Plain-text document sources
____

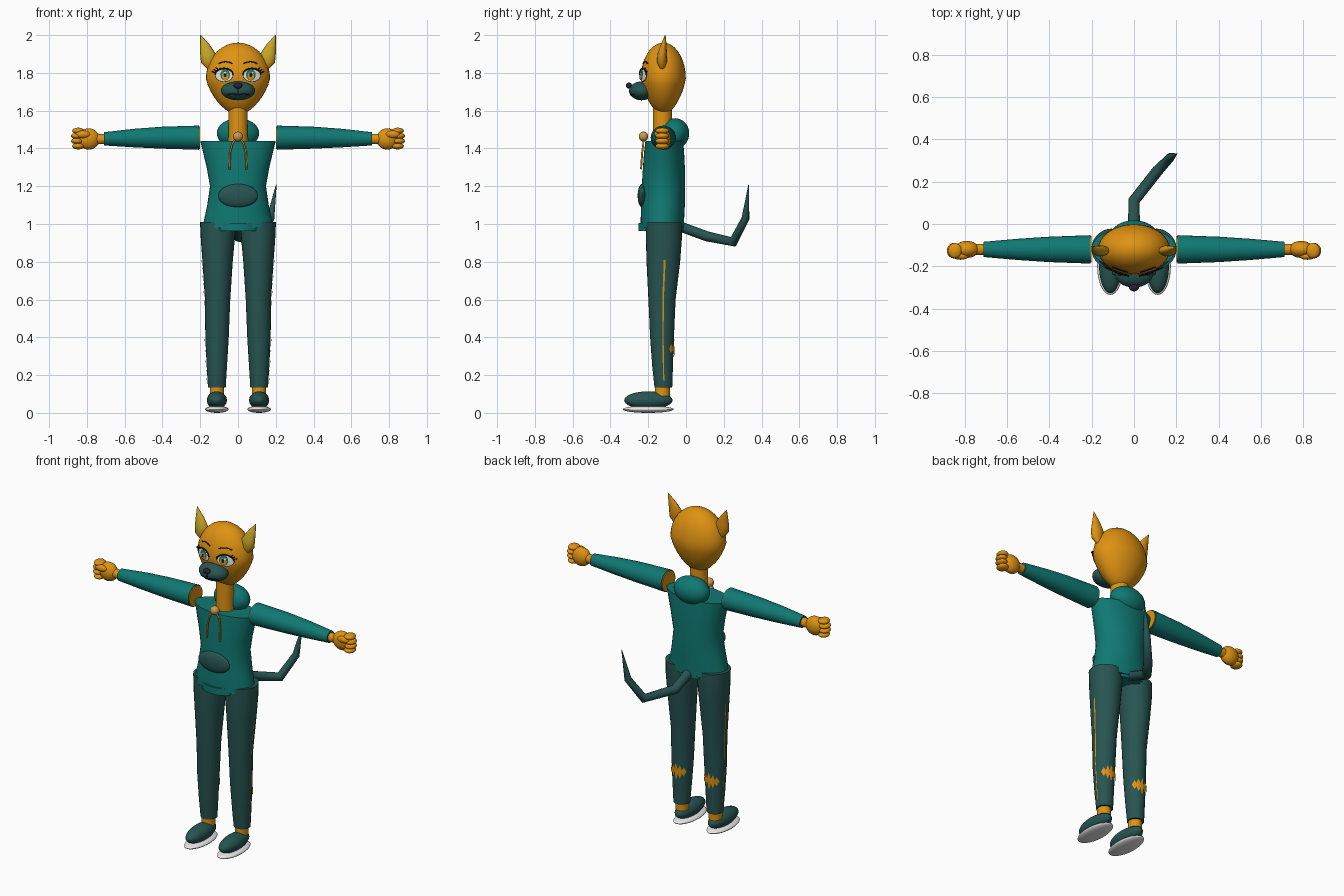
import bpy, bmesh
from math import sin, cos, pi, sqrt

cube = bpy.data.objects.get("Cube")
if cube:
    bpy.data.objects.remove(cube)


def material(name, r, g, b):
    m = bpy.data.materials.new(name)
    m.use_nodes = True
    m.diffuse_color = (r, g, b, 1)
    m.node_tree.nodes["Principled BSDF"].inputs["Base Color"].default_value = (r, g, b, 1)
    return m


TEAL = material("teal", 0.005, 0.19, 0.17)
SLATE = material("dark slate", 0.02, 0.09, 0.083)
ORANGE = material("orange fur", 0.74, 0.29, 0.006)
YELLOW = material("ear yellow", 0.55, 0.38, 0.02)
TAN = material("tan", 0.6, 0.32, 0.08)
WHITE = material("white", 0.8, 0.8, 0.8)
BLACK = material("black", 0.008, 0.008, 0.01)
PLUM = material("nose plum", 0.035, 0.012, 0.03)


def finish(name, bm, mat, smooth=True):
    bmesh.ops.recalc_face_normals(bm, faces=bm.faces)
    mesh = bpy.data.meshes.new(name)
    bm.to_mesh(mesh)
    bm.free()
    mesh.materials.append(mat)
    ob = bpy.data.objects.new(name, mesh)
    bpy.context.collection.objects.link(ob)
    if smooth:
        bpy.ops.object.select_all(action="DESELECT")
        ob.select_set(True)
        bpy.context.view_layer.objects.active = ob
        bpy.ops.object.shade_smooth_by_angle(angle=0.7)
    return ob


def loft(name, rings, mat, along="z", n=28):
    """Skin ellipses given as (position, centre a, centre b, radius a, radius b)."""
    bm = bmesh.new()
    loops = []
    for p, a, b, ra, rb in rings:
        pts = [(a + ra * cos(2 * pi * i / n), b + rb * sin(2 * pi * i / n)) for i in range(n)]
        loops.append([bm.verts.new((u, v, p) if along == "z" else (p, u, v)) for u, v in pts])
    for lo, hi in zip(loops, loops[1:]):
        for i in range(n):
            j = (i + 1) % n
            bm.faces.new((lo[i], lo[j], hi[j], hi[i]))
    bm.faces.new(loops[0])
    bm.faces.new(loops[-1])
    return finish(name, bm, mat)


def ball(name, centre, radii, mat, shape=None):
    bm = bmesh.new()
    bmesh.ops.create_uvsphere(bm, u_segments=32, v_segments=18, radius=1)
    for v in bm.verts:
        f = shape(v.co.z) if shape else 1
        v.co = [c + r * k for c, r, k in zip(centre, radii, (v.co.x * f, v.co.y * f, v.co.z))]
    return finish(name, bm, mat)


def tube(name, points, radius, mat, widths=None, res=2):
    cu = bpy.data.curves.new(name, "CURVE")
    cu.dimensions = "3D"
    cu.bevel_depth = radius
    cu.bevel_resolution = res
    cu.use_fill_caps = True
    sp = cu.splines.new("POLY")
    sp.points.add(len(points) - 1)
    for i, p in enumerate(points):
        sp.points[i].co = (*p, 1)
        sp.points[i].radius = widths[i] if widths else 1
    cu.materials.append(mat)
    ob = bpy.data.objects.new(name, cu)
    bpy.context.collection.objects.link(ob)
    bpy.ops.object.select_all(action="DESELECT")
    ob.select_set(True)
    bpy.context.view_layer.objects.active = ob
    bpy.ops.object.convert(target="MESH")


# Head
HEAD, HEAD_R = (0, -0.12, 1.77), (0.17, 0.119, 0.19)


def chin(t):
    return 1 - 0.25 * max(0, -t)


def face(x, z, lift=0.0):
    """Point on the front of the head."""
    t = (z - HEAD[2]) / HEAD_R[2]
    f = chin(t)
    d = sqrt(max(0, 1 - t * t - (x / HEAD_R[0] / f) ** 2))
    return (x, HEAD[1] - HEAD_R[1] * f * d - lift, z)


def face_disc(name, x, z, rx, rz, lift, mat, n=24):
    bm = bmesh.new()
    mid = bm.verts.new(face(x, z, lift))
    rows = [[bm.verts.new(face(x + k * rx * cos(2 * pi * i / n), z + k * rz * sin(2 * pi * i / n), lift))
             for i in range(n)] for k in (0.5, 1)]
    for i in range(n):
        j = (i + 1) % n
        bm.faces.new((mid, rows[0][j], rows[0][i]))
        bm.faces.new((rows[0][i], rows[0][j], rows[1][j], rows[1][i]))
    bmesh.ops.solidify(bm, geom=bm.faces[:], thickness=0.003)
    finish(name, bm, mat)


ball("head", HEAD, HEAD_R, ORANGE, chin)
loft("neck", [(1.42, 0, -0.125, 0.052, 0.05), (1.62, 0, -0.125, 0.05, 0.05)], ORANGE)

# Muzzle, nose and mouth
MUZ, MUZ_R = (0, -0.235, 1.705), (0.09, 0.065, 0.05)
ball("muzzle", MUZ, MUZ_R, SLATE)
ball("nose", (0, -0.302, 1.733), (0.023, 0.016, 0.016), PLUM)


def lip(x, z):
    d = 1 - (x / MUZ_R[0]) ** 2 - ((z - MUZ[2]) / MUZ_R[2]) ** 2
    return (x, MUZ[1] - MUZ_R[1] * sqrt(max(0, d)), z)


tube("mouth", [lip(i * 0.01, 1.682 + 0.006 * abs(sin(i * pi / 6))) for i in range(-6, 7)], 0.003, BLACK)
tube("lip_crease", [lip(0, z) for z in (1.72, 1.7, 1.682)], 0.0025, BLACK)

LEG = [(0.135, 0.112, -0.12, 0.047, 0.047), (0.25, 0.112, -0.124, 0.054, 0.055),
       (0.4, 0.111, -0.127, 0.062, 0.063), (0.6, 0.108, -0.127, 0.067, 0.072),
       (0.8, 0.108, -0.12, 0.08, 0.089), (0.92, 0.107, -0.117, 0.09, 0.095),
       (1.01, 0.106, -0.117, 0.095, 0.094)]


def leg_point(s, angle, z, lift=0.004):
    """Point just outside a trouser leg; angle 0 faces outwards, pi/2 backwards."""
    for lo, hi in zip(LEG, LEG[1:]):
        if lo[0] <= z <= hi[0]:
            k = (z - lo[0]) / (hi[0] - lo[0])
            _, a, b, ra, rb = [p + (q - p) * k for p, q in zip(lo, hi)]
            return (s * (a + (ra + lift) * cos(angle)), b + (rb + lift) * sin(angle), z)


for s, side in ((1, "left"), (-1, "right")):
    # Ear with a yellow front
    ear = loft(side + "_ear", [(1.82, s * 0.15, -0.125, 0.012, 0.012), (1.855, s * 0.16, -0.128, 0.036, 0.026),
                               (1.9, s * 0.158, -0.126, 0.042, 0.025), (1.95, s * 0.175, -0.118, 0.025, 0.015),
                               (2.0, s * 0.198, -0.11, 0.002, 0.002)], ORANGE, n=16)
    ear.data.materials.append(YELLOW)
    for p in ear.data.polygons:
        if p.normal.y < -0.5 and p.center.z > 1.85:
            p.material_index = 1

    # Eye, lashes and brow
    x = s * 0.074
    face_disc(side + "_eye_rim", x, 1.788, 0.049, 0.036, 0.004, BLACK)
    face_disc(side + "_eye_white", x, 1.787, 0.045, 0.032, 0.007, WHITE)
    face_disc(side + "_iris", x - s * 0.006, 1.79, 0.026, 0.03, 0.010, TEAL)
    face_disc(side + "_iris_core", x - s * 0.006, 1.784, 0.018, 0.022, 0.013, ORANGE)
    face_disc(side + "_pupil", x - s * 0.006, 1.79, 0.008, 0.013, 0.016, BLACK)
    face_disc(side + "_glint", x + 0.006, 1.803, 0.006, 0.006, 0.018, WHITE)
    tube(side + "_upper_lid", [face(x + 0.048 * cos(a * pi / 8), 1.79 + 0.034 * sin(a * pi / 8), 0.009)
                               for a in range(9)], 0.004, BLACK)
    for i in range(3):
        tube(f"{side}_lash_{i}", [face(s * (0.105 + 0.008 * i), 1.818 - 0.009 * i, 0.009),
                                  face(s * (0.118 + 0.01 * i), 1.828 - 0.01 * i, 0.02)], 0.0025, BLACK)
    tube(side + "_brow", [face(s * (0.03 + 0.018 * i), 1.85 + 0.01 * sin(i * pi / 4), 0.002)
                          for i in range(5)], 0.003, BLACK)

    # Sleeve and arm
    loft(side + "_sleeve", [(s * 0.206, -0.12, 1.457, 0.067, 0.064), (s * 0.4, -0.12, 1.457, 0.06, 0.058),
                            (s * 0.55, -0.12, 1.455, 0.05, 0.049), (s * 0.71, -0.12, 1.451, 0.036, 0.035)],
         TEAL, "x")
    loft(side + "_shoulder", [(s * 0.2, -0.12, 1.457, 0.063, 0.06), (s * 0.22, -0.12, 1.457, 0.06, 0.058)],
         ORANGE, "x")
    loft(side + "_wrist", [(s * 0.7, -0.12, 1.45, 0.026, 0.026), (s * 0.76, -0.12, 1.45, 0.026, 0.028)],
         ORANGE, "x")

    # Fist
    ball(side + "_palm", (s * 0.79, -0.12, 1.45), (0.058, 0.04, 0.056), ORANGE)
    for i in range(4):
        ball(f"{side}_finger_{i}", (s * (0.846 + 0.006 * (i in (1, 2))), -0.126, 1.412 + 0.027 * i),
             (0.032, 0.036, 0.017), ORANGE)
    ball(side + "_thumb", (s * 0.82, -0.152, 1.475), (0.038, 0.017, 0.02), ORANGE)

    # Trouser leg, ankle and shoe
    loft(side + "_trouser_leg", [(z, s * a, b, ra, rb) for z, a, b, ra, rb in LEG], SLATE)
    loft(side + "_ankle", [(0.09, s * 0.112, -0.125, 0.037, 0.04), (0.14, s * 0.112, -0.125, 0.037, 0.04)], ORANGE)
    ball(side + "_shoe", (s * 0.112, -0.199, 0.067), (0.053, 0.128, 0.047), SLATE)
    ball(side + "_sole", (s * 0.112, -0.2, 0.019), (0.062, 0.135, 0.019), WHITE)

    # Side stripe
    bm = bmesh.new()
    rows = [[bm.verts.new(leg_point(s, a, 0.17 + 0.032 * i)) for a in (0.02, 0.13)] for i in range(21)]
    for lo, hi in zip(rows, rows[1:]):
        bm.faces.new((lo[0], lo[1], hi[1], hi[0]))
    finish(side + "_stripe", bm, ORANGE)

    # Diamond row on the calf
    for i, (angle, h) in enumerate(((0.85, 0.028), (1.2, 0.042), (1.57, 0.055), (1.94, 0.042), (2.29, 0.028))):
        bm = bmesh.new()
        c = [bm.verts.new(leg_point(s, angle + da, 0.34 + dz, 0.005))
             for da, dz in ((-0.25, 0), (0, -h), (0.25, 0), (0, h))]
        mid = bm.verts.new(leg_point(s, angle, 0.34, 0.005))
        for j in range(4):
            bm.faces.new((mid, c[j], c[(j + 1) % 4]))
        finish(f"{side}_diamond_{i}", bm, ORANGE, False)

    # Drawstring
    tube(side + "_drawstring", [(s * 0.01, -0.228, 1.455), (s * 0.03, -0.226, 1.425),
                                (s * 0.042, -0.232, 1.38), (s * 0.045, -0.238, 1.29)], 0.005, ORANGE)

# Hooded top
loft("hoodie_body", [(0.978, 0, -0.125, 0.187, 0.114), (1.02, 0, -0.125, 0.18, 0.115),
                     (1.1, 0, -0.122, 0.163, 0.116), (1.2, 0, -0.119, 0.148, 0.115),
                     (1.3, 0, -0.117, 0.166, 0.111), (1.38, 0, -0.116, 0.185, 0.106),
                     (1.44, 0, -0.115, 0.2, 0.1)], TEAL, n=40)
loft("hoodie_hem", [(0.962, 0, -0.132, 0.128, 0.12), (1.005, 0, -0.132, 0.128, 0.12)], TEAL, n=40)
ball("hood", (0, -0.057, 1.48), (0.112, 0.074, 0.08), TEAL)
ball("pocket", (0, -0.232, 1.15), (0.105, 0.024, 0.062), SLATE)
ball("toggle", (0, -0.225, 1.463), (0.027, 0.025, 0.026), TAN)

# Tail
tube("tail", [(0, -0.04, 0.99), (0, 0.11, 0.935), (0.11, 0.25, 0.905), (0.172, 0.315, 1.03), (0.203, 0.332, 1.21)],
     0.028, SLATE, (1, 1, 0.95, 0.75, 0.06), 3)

____

*INSTRUCTIONS FOR THE TASK*.
Pull every line containing "else" out of the entries.

*RESPONSE TO THE TASK*.
        loops.append([bm.verts.new((u, v, p) if along == "z" else (p, u, v)) for u, v in pts])
        f = shape(v.co.z) if shape else 1
        sp.points[i].radius = widths[i] if widths else 1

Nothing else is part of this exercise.